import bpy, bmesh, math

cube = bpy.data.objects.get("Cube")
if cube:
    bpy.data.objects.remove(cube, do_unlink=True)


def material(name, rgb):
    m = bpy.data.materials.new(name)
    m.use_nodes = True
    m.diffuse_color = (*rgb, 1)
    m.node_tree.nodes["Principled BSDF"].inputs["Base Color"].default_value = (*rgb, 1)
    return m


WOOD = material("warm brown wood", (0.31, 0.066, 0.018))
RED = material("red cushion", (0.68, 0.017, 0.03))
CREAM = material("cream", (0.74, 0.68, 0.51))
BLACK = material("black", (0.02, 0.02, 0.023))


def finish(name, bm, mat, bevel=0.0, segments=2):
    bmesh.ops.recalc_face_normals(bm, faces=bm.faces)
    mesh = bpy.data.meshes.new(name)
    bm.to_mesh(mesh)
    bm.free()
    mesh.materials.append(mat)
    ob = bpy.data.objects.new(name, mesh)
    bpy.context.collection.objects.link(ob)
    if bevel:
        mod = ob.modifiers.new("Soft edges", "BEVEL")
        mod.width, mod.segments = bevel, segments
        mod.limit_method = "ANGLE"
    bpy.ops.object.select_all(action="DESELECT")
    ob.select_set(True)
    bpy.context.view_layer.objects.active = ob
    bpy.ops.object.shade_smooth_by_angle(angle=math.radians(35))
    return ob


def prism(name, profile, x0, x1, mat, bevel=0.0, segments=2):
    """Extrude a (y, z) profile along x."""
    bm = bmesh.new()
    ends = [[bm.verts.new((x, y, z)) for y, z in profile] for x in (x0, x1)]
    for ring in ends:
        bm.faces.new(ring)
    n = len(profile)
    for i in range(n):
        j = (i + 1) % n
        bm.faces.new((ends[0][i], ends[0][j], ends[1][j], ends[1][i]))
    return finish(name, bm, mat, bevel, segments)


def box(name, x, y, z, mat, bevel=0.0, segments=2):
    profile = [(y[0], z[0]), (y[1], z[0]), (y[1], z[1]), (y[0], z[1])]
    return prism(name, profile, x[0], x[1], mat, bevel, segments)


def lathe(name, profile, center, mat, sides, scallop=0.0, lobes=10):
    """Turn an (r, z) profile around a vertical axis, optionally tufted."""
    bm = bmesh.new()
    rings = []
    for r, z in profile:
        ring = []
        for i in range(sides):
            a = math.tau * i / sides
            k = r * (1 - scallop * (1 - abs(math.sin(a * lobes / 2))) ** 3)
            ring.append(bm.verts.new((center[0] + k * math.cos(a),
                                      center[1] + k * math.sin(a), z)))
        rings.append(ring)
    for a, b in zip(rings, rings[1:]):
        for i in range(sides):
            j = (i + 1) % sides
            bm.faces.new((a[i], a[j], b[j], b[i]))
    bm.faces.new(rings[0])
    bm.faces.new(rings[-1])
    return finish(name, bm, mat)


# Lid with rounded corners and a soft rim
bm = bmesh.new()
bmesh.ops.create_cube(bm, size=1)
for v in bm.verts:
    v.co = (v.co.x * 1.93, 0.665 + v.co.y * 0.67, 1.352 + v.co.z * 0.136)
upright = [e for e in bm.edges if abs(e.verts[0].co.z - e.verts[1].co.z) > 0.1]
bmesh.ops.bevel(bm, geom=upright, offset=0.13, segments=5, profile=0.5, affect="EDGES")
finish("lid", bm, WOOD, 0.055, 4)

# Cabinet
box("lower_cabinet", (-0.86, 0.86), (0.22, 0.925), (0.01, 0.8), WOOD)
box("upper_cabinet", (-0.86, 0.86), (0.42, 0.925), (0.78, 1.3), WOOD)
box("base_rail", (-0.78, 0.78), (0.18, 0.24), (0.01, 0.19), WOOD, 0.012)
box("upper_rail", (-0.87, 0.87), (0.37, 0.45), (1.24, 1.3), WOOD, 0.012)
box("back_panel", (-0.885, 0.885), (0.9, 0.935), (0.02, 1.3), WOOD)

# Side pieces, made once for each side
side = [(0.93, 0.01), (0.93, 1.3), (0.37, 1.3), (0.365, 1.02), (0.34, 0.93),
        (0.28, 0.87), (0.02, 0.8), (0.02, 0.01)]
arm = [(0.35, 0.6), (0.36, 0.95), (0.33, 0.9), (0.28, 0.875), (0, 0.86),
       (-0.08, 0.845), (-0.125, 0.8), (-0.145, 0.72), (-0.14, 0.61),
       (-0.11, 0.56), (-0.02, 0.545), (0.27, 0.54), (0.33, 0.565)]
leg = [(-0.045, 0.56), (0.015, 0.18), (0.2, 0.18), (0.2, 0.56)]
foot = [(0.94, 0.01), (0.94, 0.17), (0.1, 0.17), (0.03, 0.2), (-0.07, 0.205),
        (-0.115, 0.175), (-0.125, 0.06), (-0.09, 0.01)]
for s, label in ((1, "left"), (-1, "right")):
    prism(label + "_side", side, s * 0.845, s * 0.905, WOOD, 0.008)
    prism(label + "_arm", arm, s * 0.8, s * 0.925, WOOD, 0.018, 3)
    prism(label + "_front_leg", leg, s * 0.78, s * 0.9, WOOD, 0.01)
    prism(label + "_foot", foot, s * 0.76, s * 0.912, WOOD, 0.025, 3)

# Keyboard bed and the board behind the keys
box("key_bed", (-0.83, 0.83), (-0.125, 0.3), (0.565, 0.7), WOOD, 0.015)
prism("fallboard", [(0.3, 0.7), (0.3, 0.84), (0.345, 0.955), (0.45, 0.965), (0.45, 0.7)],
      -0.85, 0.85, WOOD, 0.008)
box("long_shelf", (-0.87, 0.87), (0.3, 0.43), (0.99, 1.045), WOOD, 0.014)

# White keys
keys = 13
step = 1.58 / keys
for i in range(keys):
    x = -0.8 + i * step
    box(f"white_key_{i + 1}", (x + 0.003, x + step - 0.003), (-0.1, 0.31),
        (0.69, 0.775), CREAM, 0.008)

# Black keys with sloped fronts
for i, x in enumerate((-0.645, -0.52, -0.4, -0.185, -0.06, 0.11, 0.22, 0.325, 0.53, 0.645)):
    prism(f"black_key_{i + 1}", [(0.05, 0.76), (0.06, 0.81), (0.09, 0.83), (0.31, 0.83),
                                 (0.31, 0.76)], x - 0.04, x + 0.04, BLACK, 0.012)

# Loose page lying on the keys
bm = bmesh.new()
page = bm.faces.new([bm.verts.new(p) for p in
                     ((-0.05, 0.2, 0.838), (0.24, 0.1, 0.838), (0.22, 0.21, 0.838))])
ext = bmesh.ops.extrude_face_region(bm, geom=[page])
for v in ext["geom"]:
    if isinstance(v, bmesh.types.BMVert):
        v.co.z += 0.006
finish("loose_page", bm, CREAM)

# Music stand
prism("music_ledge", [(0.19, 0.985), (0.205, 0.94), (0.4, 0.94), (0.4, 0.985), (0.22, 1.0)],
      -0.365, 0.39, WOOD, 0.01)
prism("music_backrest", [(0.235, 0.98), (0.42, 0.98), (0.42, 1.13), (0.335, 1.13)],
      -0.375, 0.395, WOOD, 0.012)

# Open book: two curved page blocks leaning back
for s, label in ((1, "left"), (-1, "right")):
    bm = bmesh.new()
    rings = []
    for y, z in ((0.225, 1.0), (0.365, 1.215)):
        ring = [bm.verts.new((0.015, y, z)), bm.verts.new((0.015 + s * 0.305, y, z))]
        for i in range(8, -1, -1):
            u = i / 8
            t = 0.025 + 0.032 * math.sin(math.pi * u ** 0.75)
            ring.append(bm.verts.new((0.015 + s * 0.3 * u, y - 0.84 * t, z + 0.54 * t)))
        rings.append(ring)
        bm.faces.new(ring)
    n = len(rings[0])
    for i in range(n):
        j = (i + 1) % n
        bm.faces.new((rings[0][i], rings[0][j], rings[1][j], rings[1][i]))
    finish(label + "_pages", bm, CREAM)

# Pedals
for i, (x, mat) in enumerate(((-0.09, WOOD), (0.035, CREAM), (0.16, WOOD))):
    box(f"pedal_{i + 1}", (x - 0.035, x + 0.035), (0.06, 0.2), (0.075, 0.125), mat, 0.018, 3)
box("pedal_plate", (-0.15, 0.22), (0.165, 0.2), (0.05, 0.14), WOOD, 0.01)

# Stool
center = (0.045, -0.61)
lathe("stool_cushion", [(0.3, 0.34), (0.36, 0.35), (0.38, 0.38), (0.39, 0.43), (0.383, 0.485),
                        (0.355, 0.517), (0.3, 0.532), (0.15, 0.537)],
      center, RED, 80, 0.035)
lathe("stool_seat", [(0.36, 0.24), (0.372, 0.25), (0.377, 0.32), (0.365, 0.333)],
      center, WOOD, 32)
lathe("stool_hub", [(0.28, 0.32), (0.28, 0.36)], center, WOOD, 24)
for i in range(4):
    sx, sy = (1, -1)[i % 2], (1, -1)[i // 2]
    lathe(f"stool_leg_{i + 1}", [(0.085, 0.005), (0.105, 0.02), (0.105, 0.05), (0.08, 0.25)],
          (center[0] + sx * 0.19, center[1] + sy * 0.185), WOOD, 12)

★ ★ ★ ★ ★ ★ ★

Search the data and copy each line containing "name".

def material(name, rgb):
    m = bpy.data.materials.new(name)
def finish(name, bm, mat, bevel=0.0, segments=2):
    mesh = bpy.data.meshes.new(name)
    ob = bpy.data.objects.new(name, mesh)
def prism(name, profile, x0, x1, mat, bevel=0.0, segments=2):
    return finish(name, bm, mat, bevel, segments)
def box(name, x, y, z, mat, bevel=0.0, segments=2):
    return prism(name, profile, x[0], x[1], mat, bevel, segments)
def lathe(name, profile, center, mat, sides, scallop=0.0, lobes=10):
    return finish(name, bm, mat)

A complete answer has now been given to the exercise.